(Data provided):
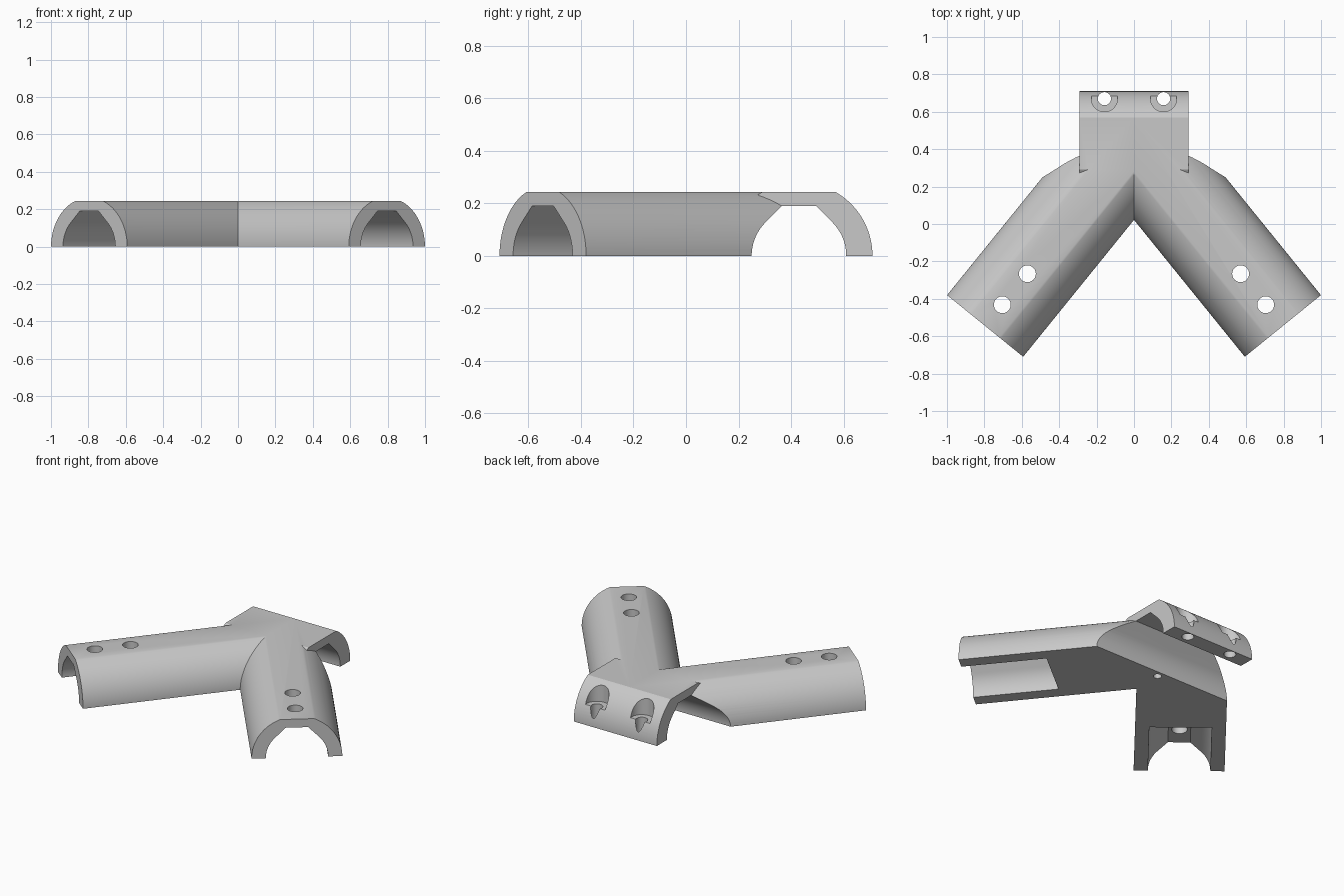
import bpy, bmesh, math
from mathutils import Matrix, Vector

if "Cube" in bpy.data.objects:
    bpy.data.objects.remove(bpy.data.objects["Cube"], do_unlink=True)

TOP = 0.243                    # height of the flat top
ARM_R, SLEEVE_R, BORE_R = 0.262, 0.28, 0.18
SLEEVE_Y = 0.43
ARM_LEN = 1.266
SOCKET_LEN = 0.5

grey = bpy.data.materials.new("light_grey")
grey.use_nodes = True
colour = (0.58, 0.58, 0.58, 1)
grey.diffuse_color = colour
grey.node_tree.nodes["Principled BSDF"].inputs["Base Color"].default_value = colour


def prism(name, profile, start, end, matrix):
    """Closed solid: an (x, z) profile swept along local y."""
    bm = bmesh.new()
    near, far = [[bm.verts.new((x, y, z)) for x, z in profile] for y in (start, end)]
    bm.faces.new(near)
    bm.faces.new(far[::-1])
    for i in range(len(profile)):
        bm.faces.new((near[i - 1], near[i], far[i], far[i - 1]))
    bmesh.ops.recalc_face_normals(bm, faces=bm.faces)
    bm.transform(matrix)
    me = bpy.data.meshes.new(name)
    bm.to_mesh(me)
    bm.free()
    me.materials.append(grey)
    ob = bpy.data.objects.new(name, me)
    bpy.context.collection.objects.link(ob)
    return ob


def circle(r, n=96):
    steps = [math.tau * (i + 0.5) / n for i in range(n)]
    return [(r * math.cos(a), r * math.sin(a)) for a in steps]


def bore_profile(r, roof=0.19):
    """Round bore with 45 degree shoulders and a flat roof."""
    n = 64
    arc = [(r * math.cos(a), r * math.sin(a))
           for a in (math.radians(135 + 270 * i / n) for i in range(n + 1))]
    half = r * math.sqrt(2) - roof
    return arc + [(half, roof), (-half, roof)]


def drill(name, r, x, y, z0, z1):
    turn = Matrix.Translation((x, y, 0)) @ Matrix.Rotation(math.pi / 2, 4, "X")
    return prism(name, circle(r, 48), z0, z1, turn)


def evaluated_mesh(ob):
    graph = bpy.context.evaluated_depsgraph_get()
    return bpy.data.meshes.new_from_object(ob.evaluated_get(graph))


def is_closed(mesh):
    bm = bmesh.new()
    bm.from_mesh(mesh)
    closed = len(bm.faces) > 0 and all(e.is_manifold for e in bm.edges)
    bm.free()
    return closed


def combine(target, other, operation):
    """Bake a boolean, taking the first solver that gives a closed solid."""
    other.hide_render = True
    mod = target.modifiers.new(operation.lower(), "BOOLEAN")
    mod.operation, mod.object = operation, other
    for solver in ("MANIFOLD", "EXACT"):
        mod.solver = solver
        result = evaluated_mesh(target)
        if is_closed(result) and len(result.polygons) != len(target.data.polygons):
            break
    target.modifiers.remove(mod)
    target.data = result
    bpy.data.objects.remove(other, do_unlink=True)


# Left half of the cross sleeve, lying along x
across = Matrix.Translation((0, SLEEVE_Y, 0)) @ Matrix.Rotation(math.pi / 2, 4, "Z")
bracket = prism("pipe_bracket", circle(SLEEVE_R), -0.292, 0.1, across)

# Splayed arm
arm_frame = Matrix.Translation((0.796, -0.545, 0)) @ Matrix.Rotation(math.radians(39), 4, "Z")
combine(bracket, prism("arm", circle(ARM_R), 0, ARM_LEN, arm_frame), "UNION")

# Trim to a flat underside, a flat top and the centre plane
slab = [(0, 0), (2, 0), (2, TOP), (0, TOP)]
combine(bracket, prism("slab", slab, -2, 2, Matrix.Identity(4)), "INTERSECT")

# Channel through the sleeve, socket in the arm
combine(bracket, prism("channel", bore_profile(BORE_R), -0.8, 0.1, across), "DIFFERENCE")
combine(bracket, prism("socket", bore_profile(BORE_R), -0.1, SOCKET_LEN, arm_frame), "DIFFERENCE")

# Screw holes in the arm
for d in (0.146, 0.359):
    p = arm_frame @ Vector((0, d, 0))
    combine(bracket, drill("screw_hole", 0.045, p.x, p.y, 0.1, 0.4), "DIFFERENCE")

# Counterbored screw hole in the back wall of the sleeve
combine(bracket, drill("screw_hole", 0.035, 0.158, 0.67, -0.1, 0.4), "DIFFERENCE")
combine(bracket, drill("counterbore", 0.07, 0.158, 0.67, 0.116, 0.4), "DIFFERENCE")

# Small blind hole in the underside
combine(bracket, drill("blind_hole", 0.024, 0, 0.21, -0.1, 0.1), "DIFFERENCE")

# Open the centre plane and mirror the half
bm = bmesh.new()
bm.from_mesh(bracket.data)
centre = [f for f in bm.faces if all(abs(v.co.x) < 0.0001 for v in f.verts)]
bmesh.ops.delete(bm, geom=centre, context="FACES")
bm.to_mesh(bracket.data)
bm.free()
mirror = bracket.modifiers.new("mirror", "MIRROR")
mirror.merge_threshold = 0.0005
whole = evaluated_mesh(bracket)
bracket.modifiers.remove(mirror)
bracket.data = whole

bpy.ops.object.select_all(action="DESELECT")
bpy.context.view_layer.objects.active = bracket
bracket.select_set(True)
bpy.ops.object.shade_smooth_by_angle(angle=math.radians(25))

(Problem to solve): Make an exact copy of the listing. Leave its pictures out.

(Expected output):
import bpy, bmesh, math
from mathutils import Matrix, Vector

if "Cube" in bpy.data.objects:
    bpy.data.objects.remove(bpy.data.objects["Cube"], do_unlink=True)

TOP = 0.243                    # height of the flat top
ARM_R, SLEEVE_R, BORE_R = 0.262, 0.28, 0.18
SLEEVE_Y = 0.43
ARM_LEN = 1.266
SOCKET_LEN = 0.5

grey = bpy.data.materials.new("light_grey")
grey.use_nodes = True
colour = (0.58, 0.58, 0.58, 1)
grey.diffuse_color = colour
grey.node_tree.nodes["Principled BSDF"].inputs["Base Color"].default_value = colour


def prism(name, profile, start, end, matrix):
    """Closed solid: an (x, z) profile swept along local y."""
    bm = bmesh.new()
    near, far = [[bm.verts.new((x, y, z)) for x, z in profile] for y in (start, end)]
    bm.faces.new(near)
    bm.faces.new(far[::-1])
    for i in range(len(profile)):
        bm.faces.new((near[i - 1], near[i], far[i], far[i - 1]))
    bmesh.ops.recalc_face_normals(bm, faces=bm.faces)
    bm.transform(matrix)
    me = bpy.data.meshes.new(name)
    bm.to_mesh(me)
    bm.free()
    me.materials.append(grey)
    ob = bpy.data.objects.new(name, me)
    bpy.context.collection.objects.link(ob)
    return ob


def circle(r, n=96):
    steps = [math.tau * (i + 0.5) / n for i in range(n)]
    return [(r * math.cos(a), r * math.sin(a)) for a in steps]


def bore_profile(r, roof=0.19):
    """Round bore with 45 degree shoulders and a flat roof."""
    n = 64
    arc = [(r * math.cos(a), r * math.sin(a))
           for a in (math.radians(135 + 270 * i / n) for i in range(n + 1))]
    half = r * math.sqrt(2) - roof
    return arc + [(half, roof), (-half, roof)]


def drill(name, r, x, y, z0, z1):
    turn = Matrix.Translation((x, y, 0)) @ Matrix.Rotation(math.pi / 2, 4, "X")
    return prism(name, circle(r, 48), z0, z1, turn)


def evaluated_mesh(ob):
    graph = bpy.context.evaluated_depsgraph_get()
    return bpy.data.meshes.new_from_object(ob.evaluated_get(graph))


def is_closed(mesh):
    bm = bmesh.new()
    bm.from_mesh(mesh)
    closed = len(bm.faces) > 0 and all(e.is_manifold for e in bm.edges)
    bm.free()
    return closed


def combine(target, other, operation):
    """Bake a boolean, taking the first solver that gives a closed solid."""
    other.hide_render = True
    mod = target.modifiers.new(operation.lower(), "BOOLEAN")
    mod.operation, mod.object = operation, other
    for solver in ("MANIFOLD", "EXACT"):
        mod.solver = solver
        result = evaluated_mesh(target)
        if is_closed(result) and len(result.polygons) != len(target.data.polygons):
            break
    target.modifiers.remove(mod)
    target.data = result
    bpy.data.objects.remove(other, do_unlink=True)


# Left half of the cross sleeve, lying along x
across = Matrix.Translation((0, SLEEVE_Y, 0)) @ Matrix.Rotation(math.pi / 2, 4, "Z")
bracket = prism("pipe_bracket", circle(SLEEVE_R), -0.292, 0.1, across)

# Splayed arm
arm_frame = Matrix.Translation((0.796, -0.545, 0)) @ Matrix.Rotation(math.radians(39), 4, "Z")
combine(bracket, prism("arm", circle(ARM_R), 0, ARM_LEN, arm_frame), "UNION")

# Trim to a flat underside, a flat top and the centre plane
slab = [(0, 0), (2, 0), (2, TOP), (0, TOP)]
combine(bracket, prism("slab", slab, -2, 2, Matrix.Identity(4)), "INTERSECT")

# Channel through the sleeve, socket in the arm
combine(bracket, prism("channel", bore_profile(BORE_R), -0.8, 0.1, across), "DIFFERENCE")
combine(bracket, prism("socket", bore_profile(BORE_R), -0.1, SOCKET_LEN, arm_frame), "DIFFERENCE")

# Screw holes in the arm
for d in (0.146, 0.359):
    p = arm_frame @ Vector((0, d, 0))
    combine(bracket, drill("screw_hole", 0.045, p.x, p.y, 0.1, 0.4), "DIFFERENCE")

# Counterbored screw hole in the back wall of the sleeve
combine(bracket, drill("screw_hole", 0.035, 0.158, 0.67, -0.1, 0.4), "DIFFERENCE")
combine(bracket, drill("counterbore", 0.07, 0.158, 0.67, 0.116, 0.4), "DIFFERENCE")

# Small blind hole in the underside
combine(bracket, drill("blind_hole", 0.024, 0, 0.21, -0.1, 0.1), "DIFFERENCE")

# Open the centre plane and mirror the half
bm = bmesh.new()
bm.from_mesh(bracket.data)
centre = [f for f in bm.faces if all(abs(v.co.x) < 0.0001 for v in f.verts)]
bmesh.ops.delete(bm, geom=centre, context="FACES")
bm.to_mesh(bracket.data)
bm.free()
mirror = bracket.modifiers.new("mirror", "MIRROR")
mirror.merge_threshold = 0.0005
whole = evaluated_mesh(bracket)
bracket.modifiers.remove(mirror)
bracket.data = whole

bpy.ops.object.select_all(action="DESELECT")
bpy.context.view_layer.objects.active = bracket
bracket.select_set(True)
bpy.ops.object.shade_smooth_by_angle(angle=math.radians(25))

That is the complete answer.